ACTIVITY:
Lines from the line with "0.55), (0.87, 1.48)])" to the line with "(0.89, 1.615), (0.65, 1.655)])" in the entries below, and only those, must be output exactly, with both ends included.

(Rendered images with source text)

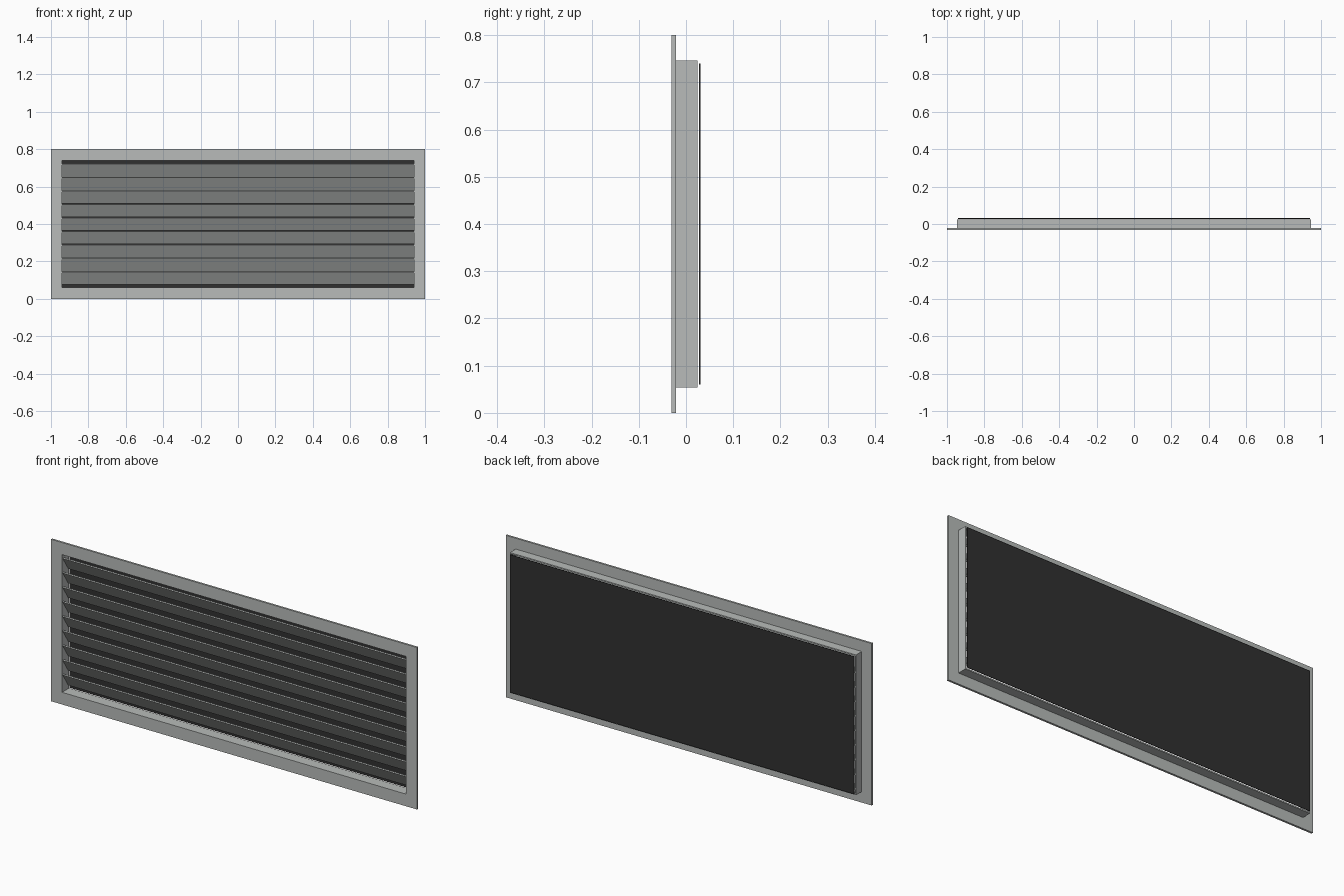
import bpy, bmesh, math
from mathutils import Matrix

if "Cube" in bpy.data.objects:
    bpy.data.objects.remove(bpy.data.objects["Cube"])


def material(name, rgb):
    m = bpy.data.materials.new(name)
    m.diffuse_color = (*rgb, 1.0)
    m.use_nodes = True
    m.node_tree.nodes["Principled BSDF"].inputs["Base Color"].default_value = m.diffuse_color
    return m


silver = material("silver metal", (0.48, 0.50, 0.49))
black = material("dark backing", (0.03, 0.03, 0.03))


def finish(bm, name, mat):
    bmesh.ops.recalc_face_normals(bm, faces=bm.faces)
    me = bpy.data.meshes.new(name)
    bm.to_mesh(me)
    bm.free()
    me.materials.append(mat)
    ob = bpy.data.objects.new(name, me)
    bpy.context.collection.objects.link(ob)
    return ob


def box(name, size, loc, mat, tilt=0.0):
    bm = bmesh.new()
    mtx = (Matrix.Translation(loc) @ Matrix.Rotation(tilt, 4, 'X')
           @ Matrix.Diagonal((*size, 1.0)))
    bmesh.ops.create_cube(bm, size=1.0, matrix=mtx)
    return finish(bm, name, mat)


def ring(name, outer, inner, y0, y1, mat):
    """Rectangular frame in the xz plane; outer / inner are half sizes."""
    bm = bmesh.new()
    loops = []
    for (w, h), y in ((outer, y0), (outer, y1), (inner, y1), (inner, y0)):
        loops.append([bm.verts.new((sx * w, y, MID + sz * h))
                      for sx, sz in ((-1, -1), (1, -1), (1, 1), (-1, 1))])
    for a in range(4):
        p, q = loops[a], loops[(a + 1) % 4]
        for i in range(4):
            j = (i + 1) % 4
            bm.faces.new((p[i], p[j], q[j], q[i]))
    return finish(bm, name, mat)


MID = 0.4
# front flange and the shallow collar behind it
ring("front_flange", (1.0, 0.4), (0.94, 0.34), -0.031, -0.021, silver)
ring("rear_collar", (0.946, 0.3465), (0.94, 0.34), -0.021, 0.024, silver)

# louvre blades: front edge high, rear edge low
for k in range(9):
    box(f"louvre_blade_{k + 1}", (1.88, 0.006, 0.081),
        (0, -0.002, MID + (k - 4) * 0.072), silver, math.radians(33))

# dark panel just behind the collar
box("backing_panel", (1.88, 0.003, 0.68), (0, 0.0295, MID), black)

* * *

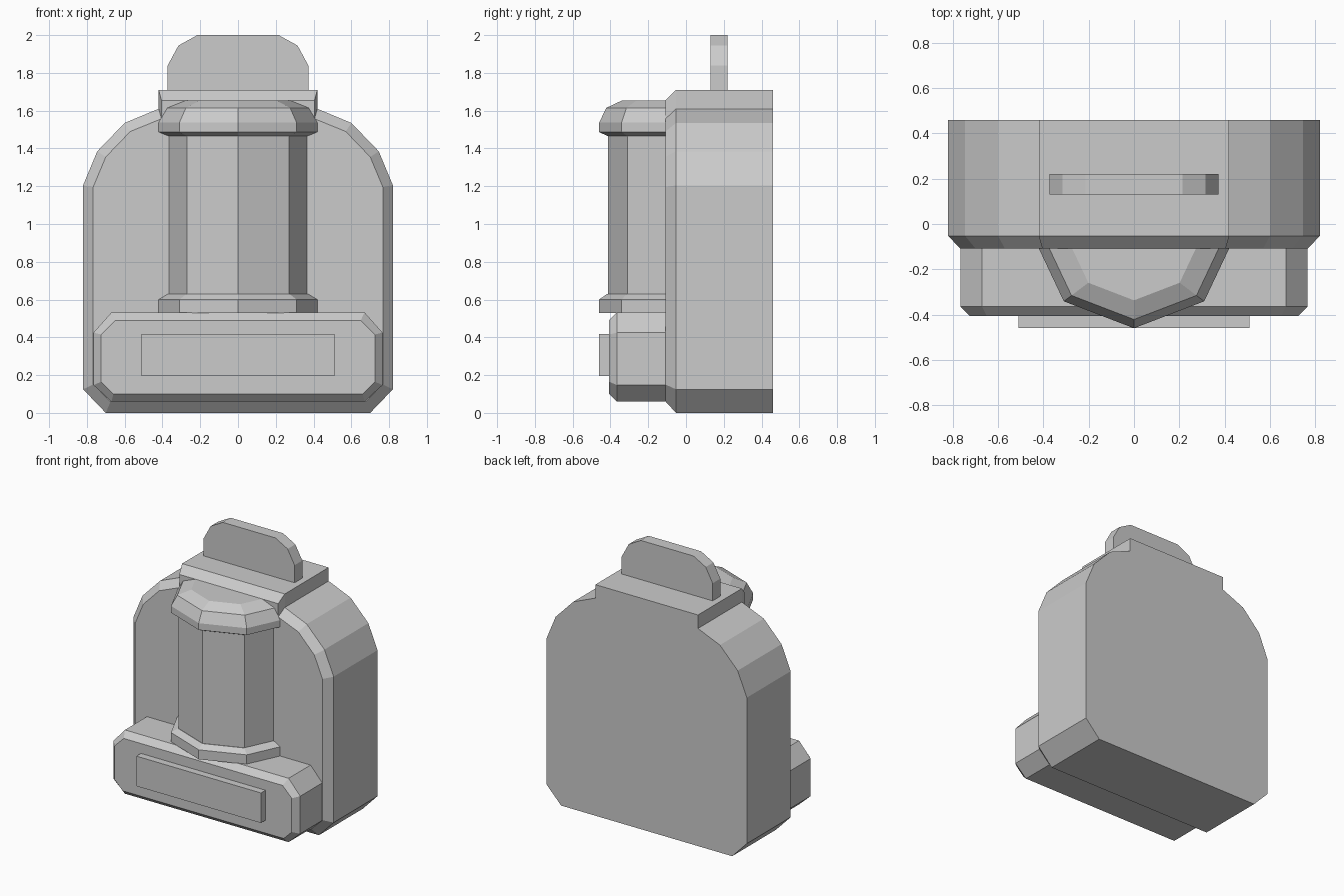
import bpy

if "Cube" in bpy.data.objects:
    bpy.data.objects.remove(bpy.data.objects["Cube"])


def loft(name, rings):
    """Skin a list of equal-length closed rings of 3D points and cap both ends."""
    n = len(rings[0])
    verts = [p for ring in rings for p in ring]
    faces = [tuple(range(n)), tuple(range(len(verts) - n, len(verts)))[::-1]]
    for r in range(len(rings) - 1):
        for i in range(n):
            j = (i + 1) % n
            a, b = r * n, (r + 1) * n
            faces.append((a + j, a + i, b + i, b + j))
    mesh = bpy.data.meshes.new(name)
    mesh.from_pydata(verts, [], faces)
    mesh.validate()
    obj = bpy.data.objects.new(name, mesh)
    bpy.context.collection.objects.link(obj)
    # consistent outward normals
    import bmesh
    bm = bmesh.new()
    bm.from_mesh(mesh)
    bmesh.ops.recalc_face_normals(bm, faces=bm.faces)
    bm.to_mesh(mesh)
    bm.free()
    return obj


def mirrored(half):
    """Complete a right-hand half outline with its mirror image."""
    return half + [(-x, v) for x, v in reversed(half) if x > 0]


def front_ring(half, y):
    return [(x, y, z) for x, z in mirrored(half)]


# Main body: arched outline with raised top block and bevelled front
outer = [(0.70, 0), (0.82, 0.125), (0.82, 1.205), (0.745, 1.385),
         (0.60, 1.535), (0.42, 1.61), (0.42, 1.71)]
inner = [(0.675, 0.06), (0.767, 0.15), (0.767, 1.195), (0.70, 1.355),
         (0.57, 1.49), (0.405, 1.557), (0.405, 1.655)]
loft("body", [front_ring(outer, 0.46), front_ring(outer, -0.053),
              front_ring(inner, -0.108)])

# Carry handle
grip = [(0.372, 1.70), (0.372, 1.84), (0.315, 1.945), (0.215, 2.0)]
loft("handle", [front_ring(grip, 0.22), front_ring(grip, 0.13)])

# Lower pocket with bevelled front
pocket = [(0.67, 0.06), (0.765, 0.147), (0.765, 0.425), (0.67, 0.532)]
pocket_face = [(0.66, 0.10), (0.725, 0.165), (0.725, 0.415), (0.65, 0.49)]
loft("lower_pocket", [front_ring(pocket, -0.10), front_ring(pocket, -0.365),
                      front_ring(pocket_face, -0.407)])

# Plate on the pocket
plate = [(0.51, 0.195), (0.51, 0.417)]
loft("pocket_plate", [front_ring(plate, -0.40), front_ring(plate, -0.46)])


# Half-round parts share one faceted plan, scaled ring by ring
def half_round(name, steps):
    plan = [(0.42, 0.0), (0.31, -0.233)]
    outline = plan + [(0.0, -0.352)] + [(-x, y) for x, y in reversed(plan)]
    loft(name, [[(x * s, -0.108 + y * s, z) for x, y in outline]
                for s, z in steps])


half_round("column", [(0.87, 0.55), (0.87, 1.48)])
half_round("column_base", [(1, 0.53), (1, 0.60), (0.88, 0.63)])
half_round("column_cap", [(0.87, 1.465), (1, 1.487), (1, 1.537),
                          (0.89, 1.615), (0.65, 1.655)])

SOLUTION BELOW:
half_round("column", [(0.87, 0.55), (0.87, 1.48)])
half_round("column_base", [(1, 0.53), (1, 0.60), (0.88, 0.63)])
half_round("column_cap", [(0.87, 1.465), (1, 1.487), (1, 1.537),
                          (0.89, 1.615), (0.65, 1.655)])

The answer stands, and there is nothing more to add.